**RECORDS TO PROCESS**
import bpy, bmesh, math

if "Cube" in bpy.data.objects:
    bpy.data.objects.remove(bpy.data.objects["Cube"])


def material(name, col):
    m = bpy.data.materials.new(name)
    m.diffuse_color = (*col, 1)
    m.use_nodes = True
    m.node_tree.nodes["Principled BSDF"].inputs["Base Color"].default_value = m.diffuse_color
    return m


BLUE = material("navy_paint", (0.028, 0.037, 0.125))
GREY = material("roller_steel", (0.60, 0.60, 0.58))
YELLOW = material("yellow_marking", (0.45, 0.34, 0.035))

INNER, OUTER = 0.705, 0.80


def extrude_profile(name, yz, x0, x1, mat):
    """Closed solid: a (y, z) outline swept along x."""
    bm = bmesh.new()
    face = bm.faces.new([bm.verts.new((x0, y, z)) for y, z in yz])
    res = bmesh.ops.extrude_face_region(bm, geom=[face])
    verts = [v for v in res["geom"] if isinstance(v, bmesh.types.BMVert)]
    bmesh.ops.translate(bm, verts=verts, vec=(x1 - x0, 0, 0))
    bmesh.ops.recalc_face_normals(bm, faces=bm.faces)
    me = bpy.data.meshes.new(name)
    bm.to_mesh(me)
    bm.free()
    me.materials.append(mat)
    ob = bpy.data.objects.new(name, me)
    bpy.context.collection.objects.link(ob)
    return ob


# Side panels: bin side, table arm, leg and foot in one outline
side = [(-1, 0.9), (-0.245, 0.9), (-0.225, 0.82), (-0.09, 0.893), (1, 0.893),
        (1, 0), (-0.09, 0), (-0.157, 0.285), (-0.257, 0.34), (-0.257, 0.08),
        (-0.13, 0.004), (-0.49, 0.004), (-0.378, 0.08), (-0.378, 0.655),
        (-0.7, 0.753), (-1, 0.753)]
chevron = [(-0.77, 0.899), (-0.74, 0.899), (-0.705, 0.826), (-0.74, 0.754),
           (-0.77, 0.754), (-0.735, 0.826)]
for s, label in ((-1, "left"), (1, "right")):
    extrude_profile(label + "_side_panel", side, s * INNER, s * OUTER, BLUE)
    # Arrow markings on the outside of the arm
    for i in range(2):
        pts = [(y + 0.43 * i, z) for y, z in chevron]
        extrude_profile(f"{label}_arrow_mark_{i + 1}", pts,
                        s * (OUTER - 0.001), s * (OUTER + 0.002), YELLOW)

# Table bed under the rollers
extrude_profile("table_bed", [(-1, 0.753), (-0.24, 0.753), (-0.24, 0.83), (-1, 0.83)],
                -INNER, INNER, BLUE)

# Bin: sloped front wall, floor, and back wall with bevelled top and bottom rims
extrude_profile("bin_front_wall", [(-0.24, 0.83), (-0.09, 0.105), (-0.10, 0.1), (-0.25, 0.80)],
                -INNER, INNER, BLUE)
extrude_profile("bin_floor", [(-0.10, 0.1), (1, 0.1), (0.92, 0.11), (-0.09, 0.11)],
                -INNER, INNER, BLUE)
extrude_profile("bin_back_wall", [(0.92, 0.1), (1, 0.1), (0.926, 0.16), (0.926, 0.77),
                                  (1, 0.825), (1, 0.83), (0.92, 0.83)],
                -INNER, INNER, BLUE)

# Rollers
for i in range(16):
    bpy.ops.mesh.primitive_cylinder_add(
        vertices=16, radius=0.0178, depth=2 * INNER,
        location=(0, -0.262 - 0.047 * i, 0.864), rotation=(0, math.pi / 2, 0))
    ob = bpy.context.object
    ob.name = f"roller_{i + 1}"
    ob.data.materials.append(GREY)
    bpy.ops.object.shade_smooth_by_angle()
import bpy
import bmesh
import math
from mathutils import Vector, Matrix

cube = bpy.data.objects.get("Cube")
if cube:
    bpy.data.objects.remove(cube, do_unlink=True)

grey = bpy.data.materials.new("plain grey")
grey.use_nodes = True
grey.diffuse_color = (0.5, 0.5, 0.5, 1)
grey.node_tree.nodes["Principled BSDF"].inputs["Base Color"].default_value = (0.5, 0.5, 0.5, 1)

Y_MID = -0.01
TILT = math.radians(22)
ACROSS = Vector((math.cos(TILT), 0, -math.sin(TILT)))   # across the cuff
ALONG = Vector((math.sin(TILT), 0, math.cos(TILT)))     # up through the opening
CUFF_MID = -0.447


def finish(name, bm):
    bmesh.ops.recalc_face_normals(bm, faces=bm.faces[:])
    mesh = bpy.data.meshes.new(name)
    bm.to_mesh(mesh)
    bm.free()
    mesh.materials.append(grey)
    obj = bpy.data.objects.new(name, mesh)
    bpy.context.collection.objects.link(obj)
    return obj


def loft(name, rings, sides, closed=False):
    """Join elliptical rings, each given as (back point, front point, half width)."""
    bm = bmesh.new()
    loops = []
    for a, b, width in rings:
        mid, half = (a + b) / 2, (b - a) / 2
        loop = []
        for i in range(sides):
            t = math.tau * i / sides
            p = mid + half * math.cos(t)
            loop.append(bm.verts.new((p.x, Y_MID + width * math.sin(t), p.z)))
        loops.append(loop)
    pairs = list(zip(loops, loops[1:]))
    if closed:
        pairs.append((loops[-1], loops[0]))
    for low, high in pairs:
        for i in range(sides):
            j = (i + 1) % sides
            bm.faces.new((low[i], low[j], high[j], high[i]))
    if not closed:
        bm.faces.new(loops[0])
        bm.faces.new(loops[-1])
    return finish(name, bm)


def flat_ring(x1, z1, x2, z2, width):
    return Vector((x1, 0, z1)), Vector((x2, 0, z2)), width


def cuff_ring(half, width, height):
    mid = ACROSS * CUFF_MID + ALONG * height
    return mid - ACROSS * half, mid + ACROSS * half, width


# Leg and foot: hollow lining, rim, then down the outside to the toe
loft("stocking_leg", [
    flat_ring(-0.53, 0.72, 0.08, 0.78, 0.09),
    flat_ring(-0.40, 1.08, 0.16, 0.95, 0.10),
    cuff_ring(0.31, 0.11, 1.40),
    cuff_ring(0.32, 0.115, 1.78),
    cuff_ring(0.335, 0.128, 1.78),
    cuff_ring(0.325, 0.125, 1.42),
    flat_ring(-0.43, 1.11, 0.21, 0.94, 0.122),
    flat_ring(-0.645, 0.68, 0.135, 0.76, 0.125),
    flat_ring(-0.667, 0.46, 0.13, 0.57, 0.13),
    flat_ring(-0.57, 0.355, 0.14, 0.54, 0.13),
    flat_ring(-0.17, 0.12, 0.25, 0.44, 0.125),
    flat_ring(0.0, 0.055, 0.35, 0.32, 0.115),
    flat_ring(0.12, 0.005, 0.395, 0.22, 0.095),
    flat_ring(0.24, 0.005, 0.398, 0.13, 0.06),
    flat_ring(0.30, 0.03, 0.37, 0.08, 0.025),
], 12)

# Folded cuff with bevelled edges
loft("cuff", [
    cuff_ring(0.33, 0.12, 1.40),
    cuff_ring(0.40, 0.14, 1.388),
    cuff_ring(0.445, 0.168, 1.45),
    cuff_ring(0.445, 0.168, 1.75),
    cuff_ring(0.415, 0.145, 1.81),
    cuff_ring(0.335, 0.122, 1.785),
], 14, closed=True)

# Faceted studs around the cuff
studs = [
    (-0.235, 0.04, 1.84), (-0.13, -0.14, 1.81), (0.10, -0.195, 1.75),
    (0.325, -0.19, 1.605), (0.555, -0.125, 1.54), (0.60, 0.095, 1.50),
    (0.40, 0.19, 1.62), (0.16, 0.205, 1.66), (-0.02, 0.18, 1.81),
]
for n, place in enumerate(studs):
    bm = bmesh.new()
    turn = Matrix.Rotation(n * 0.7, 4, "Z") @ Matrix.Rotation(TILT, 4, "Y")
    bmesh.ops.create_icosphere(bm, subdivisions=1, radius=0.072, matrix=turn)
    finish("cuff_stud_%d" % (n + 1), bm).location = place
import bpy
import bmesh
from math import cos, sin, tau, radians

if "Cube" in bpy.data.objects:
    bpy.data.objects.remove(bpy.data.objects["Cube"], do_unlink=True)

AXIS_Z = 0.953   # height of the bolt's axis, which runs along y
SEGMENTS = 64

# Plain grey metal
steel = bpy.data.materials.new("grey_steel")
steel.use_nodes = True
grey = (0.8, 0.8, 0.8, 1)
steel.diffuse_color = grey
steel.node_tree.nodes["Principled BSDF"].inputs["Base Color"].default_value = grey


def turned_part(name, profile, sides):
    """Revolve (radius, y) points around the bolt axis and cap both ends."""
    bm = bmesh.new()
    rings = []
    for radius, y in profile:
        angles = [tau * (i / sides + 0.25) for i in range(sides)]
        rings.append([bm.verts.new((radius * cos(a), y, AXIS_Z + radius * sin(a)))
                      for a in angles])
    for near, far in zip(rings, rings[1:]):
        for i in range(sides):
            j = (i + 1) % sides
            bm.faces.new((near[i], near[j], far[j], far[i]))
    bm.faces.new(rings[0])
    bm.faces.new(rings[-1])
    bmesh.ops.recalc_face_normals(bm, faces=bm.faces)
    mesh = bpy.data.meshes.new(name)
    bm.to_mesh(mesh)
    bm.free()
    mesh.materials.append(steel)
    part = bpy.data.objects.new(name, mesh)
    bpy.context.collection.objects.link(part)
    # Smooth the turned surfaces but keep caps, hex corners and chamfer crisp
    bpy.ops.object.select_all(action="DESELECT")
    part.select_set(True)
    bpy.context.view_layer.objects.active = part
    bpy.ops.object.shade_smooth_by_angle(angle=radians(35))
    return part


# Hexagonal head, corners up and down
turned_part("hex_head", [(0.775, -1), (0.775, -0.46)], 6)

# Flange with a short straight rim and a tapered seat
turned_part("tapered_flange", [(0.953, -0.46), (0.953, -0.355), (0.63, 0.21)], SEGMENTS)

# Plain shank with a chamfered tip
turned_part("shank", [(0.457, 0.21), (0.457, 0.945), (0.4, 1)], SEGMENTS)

**AIM OF THE EXERCISE**
Write out the records exactly, starting at the first line and stopping after the line that contains "(0.028, 0.037, 0.125))".

**RESPONSE AREA**
import bpy, bmesh, math

if "Cube" in bpy.data.objects:
    bpy.data.objects.remove(bpy.data.objects["Cube"])


def material(name, col):
    m = bpy.data.materials.new(name)
    m.diffuse_color = (*col, 1)
    m.use_nodes = True
    m.node_tree.nodes["Principled BSDF"].inputs["Base Color"].default_value = m.diffuse_color
    return m


BLUE = material("navy_paint", (0.028, 0.037, 0.125))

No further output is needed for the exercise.